Recently, the Supreme Court of India initiated the proceedings for criminal contempt of court against lawyer-activist Prashant Bhushan. The contempt charges were lodged in the context of the comment made on social media, targeting the current Chief Justice of India.

The contempt power is needed to punish wilful disobedience to court orders (civil contempt), as well as interference in the administration of justice and overt threats to judges.

The reason why the concept of contempt exists is to insulate the institution from unfair criticism and prevent a fall in the judiciary’s reputation in the public eye.

However, this raises the dilemma between the part of contempt law that criminalises anything that “scandalises or tends to scandalise” the judiciary and freedom of speech and expression (under the article 19), especially in the era of social media.

Thus, the current issue has once again brought under focus on the need for reviewing the law on Contempt of Courts.

  • Contempt of Court refers to the offence of showing disrespect to the dignity or authority of a court.
  • The objective for contempt is stated to be to safeguard the interests of the public if the authority of the Court is denigrated and public confidence in the administration of justice is weakened or eroded.
  • The Supreme Court and High Courts derive their contempt powers from the Constitution.
  • The Contempt of Court Act, 1971, outlines the procedure in relation to investigation and punishment for contempt.
  • The Act divides contempt into civil and criminal contempt.
    • Civil contempt refers to the willful disobedience of an order of any court.
    • Criminal contempt includes any act or publication which:
      • Scandalises the court,
      • Prejudices any judicial proceeding
      • Interferes with the administration of justice in any other manner.
  • ‘Scandalising the Court’ broadly refers to statements or publications which have the effect of undermining public confidence in the judiciary.

Arguments Against

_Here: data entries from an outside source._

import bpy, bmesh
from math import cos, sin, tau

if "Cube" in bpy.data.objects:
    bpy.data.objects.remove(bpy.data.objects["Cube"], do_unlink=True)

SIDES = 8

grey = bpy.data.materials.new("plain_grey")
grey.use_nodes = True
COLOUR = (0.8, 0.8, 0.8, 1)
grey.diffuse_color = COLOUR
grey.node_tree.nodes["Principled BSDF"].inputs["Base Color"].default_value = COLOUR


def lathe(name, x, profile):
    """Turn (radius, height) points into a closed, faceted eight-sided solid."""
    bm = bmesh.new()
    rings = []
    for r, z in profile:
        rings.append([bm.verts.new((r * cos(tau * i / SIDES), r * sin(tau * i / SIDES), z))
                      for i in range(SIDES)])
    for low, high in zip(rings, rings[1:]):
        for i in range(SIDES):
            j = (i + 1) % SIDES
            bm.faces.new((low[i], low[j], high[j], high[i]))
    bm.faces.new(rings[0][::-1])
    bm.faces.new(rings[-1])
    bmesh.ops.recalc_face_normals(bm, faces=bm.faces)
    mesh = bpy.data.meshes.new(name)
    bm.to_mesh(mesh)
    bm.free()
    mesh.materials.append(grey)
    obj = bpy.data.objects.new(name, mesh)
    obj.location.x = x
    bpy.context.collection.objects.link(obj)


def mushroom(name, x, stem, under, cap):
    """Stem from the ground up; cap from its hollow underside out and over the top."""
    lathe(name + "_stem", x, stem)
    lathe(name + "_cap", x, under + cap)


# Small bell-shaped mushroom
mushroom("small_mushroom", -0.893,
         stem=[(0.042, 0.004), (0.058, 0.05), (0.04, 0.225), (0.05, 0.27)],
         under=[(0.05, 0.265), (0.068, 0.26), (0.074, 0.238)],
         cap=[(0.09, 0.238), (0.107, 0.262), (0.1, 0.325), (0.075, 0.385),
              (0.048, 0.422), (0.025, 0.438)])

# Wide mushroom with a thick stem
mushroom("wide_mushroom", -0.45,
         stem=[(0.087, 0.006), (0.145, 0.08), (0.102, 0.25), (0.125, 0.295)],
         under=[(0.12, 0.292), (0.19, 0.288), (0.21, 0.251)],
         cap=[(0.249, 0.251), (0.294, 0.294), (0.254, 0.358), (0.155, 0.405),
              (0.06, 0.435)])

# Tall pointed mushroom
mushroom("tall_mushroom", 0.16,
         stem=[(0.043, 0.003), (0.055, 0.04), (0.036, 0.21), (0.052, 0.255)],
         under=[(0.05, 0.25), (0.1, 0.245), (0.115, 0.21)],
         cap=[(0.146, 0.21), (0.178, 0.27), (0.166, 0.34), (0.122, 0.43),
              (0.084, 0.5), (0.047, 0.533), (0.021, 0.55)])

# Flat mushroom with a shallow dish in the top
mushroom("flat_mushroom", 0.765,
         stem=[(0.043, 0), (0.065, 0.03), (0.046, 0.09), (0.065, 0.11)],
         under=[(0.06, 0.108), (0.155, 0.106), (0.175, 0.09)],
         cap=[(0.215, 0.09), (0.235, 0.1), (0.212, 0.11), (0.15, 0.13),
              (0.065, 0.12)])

  • Against Civil Liberties: A law for criminal contempt gets in conflict with India’s democratic system which recognises freedom of speech and expression as a fundamental right.
    • In this manner, the judiciary draws resemblance with the executive, in using laws for a chilling effect on freedom of speech.
    • Former Justice of Supreme Court, V.R. Krishna Iyer, famously termed the law of contempt as “having a vague and wandering jurisdiction, with uncertain boundaries; contempt law, regardless of the public good, may unwittingly trample upon civil liberties”.
  • Wide Scope of Contempt: The definition of criminal contempt in India is extremely wide, and can be easily invoked. Also, suo motu powers of the Court to initiate such proceedings only serve to complicate matters.
    • Further, the Contempt of Courts Act was amended in 2006, to add truth and good faith as valid defences for contempt, but they are seldom entertained by the judiciary.
  • International Disuse of Contempt Doctrine: Already, contempt has practically become obsolete in foreign democracies, with jurisdictions recognising that it is an archaic law. For example:
    • England abolished the offence of “scandalising the court” in 2013.
    • Canada ties its test for contempt to real, substantial and immediate dangers to the administration.
    • American courts also no longer use the law of contempt in response to comments on judges or legal matters.

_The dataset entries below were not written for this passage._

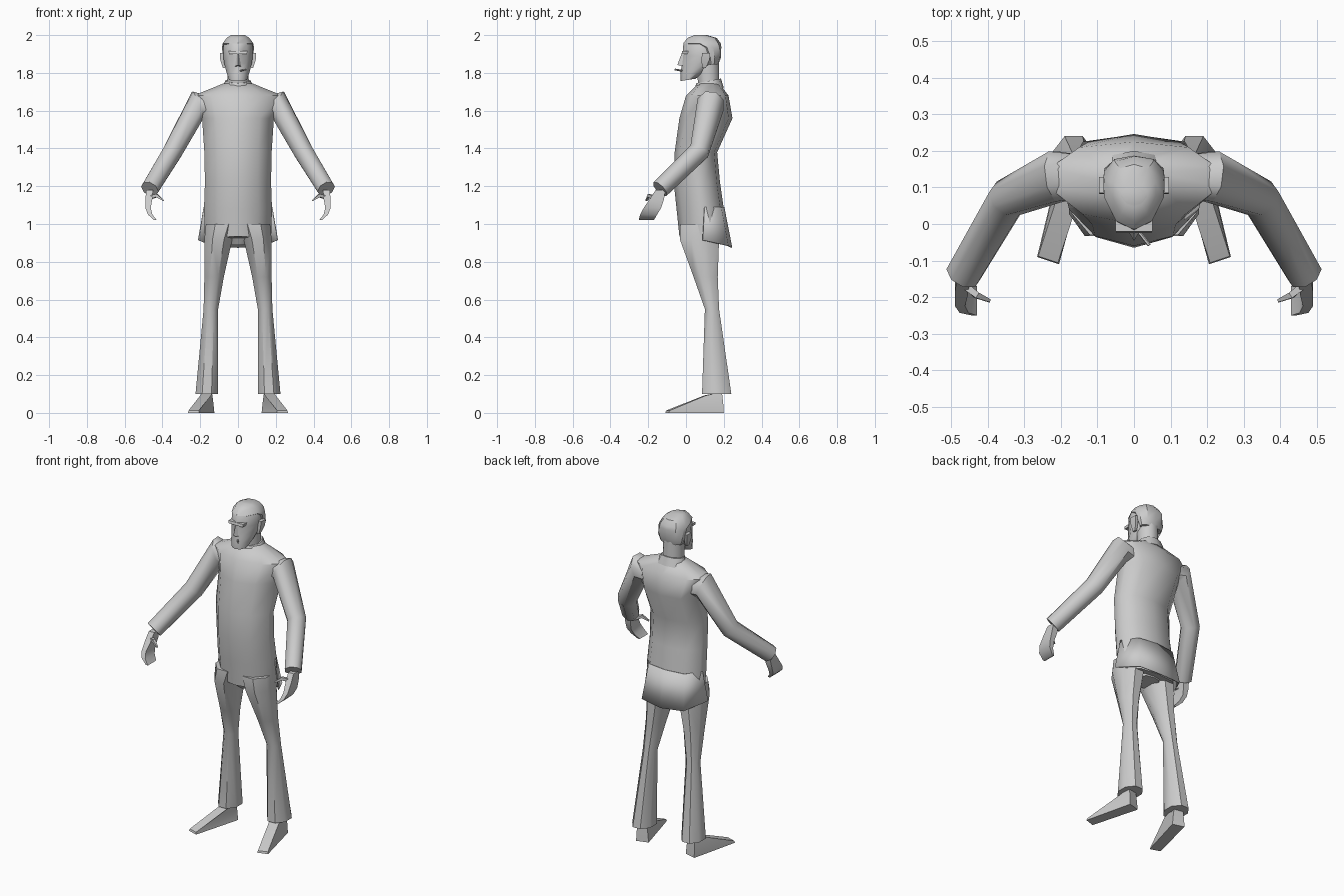
import bpy, bmesh, math
from mathutils import Vector


def loft(name, rings, mirror=False, closed=True, smooth=48):
    """Skin a list of equal-length point rings and cap the ends."""
    bm = bmesh.new()
    vr = [[bm.verts.new(p) for p in r] for r in rings]
    n = len(rings[0])
    for a, b in zip(vr, vr[1:]):
        for i in range(n if closed else n - 1):
            j = (i + 1) % n
            bm.faces.new((a[i], a[j], b[j], b[i]))
    if closed:
        bm.faces.new(vr[0][::-1])
        bm.faces.new(vr[-1])
    bmesh.ops.recalc_face_normals(bm, faces=bm.faces)
    me = bpy.data.meshes.new(name)
    bm.to_mesh(me)
    bm.free()
    me.shade_smooth()
    me.set_sharp_from_angle(angle=math.radians(smooth))
    ob = bpy.data.objects.new(name, me)
    bpy.context.collection.objects.link(ob)
    if mirror:
        ob.modifiers.new("mirror", 'MIRROR')
    return ob


def body_ring(z, yf, yb, w, tilt=0.0):
    """Symmetric ten-sided section, front at yf, back at yb."""
    d = yb - yf
    half = [(0, 0), (.6, .12), (1, .45), (.98, .68), (.64, .93), (0, 1)]
    pts = [(x * w, yf + t * d, z + tilt * t) for x, t in half]
    return pts + [(-x, y, zz) for x, y, zz in pts[-2:0:-1]]


def box_ring(z, x0, x1, y0, y1, n=8, tilt=0.0):
    """n-sided horizontal section filling a rectangle."""
    k = 1 / math.cos(math.pi / n)
    out = []
    for i in range(n):
        a = 2 * math.pi * (i + .5) / n
        c, s = math.cos(a) * k, math.sin(a) * k
        out.append(((x0 + x1) / 2 + c * (x1 - x0) / 2,
                    (y0 + y1) / 2 + s * (y1 - y0) / 2, z + tilt * c))
    return out


def tube(name, path, n=8, mirror=True):
    """Tube along (centre, radius across, radius in depth) stations."""
    cs = [Vector(p[0]) for p in path]
    rings = []
    for i, (_, ra, rb) in enumerate(path):
        t = Vector()
        if i > 0:
            t += (cs[i] - cs[i - 1]).normalized()
        if i < len(cs) - 1:
            t += (cs[i + 1] - cs[i]).normalized()
        a = t.cross(Vector((0, 1, 0))).normalized()
        b = t.cross(a).normalized()
        rings.append([cs[i] + a * ra * math.cos(q) + b * rb * math.sin(q)
                      for q in (2 * math.pi * (k + .5) / n for k in range(n))])
    return loft(name, rings, mirror)


# Jacket body
loft("jacket", [body_ring(*r) for r in (
    (.935, -.035, .215, .175, -.045), (1.08, -.05, .2, .18), (1.22, -.065, .18, .175),
    (1.38, -.06, .165, .178), (1.56, -.035, .246, .19), (1.68, .0, .225, .235),
    (1.745, .065, .175, .075))])

# Flared rear tail with side vents
tail = loft("jacket_tail", [
    [(-.182, .1, 1.09), (-.12, .187, 1.09), (0, .203, 1.09), (.12, .187, 1.09), (.182, .1, 1.09)],
    [(-.212, .09, .915), (-.14, .225, .885), (0, .245, .875), (.14, .225, .885), (.212, .09, .915)]],
    closed=False)
tail.modifiers.new("cloth", 'SOLIDIFY').thickness = .006

# Collar
loft("collar", [body_ring(1.70, .04, .2, .09, .02), body_ring(1.745, .055, .185, .066, .025)])

# Sleeves and cuffs
tube("sleeve", [((.12, .13, 1.61), .06, .06), ((.212, .13, 1.632), .08, .075),
                ((.345, .07, 1.385), .056, .056), ((.467, -.138, 1.185), .05, .05)])

# Hands: palm with curled fingers, and thumb
loft("hand", [box_ring(z, x - hx, x + hx, y - hy, y + hy, 4) for z, x, hx, y, hy in (
    (1.18, .468, .018, -.135, .026), (1.13, .472, .018, -.155, .038),
    (1.085, .476, .014, -.178, .046), (1.05, .465, .012, -.198, .045),
    (1.02, .437, .007, -.21, .04))], True)
tube("thumb", [((.465, -.165, 1.14), .015, .014), ((.43, -.195, 1.15), .012, .012),
               ((.395, -.21, 1.125), .005, .006)], 4)

# Trouser legs
loft("trouser_leg", [box_ring(*r) for r in (
    (.1, .105, .225, .085, .24), (.55, .105, .182, .1, .175),
    (.72, .075, .178, .04, .168), (.92, .03, .178, -.033, .175),
    (1.0, .0, .17, -.03, .17))], True)

# Seat between the legs
loft("trouser_seat", [body_ring(.89, .03, .17, .07), body_ring(1.0, -.03, .17, .16)])

# Shoes with pointed, outturned toes
loft("shoe", [
    [(.265, -.09, 0), (.205, -.11, 0), (.125, .18, 0), (.195, .2, 0)],
    [(.262, -.088, .012), (.208, -.106, .012), (.13, .18, .05), (.194, .197, .05)],
    [(.2, .105, .092), (.142, .095, .092), (.138, .18, .11), (.192, .19, .11)]], True, smooth=25)

# Neck and head
loft("neck", [box_ring(1.7, -.058, .058, .07, .175), box_ring(1.86, -.055, .055, .05, .175)])
loft("head", [body_ring(*r) for r in (
    (1.757, -.028, .05, .047, .012), (1.80, -.03, .1, .06), (1.85, -.02, .155, .073),
    (1.89, -.018, .172, .078), (1.955, -.014, .178, .078), (1.985, .015, .155, .056),
    (2.0, .05, .105, .035))])

# Hair shell on the back and crown
loft("hair", [body_ring(*r) for r in (
    (1.845, .1, .172, .07), (1.88, .085, .184, .082), (1.935, .05, .187, .084),
    (1.955, -.016, .185, .082), (1.985, .008, .163, .06), (2.0, .045, .11, .037))], smooth=35)

# Nose, ears, brow and cigarette
loft("nose", [[(-.016, -.02, 1.835), (.016, -.02, 1.835), (0, -.046, 1.842)],
              [(-.006, -.014, 1.9), (.006, -.014, 1.9), (0, -.024, 1.9)]], smooth=20)
loft("ear", [box_ring(1.825, .068, .08, .085, .105, 4), box_ring(1.87, .075, .094, .082, .125, 4),
             box_ring(1.905, .075, .096, .085, .128, 4)], True, smooth=20)
loft("brow", [box_ring(1.9, -.048, .048, -.024, .03, 4), box_ring(1.915, -.05, .05, -.02, .03, 4)],
     smooth=20)
tube("cigarette", [((.008, -.015, 1.81), .005, .005), ((.042, -.058, 1.818), .005, .005)], 6, False)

Arguments in Favour

  • High Number of Contempt Cases: There still exists a high number of civil and criminal contempt cases pending in various High Courts and the Supreme Court.
    • The high number of cases justify the continuing relevance of the contempt of court law.
  • Affecting Judiciary’s Reputation: Amendment in the definition of contempt may reduce the overall impact of the law and lessen the respect that people have for courts and their authority and functioning.
    • Also by abolishing the offence in India would leave a legislative gap.
  • Constitutional Source of Contempt Power: Supreme Court and High Courts derive their contempt powers from the Constitution. The Contempt of Court Act, 1971, Act only outlines the procedure in relation to investigation and punishment for contempt.
    • Therefore, deletion of the offence from the Act will not impact the inherent constitutional powers of the superior courts to punish anyone for its contempt.
    • These powers will continue to remain, independent of the 1971 Act.
  • Impact on Subordinate Courts: The Constitution allows superior courts to punish for their contempt. The Contempt of Court Act additionally allows the High Court to punish for contempt of subordinate courts.
    • Thus, if the definition of contempt is removed, subordinate courts will suffer as there will be no remedy to address cases of their contempt.
  • Adequate Safeguards: The Commission noted that there are several safeguards built into the Act to protect against its misuse.
    • For instance, the Act contains provisions which lay down cases that do not amount to contempt and cases where contempt is not punishable.
    • These provisions suggest that the courts will not prosecute all cases of contempt.

The Law Commission of India held that there is a need to retain the provision regarding the contempt of courts. However, it also recommended the definition of contempt in the Contempt of Court Act should be restricted to civil contempt, i.e., willful disobedience of judgments of the court.

Further, in the era of social media, besides the need to revisit the law on criminal contempt, even the test for contempt needs to be evaluated.

Print Friendly, PDF & Email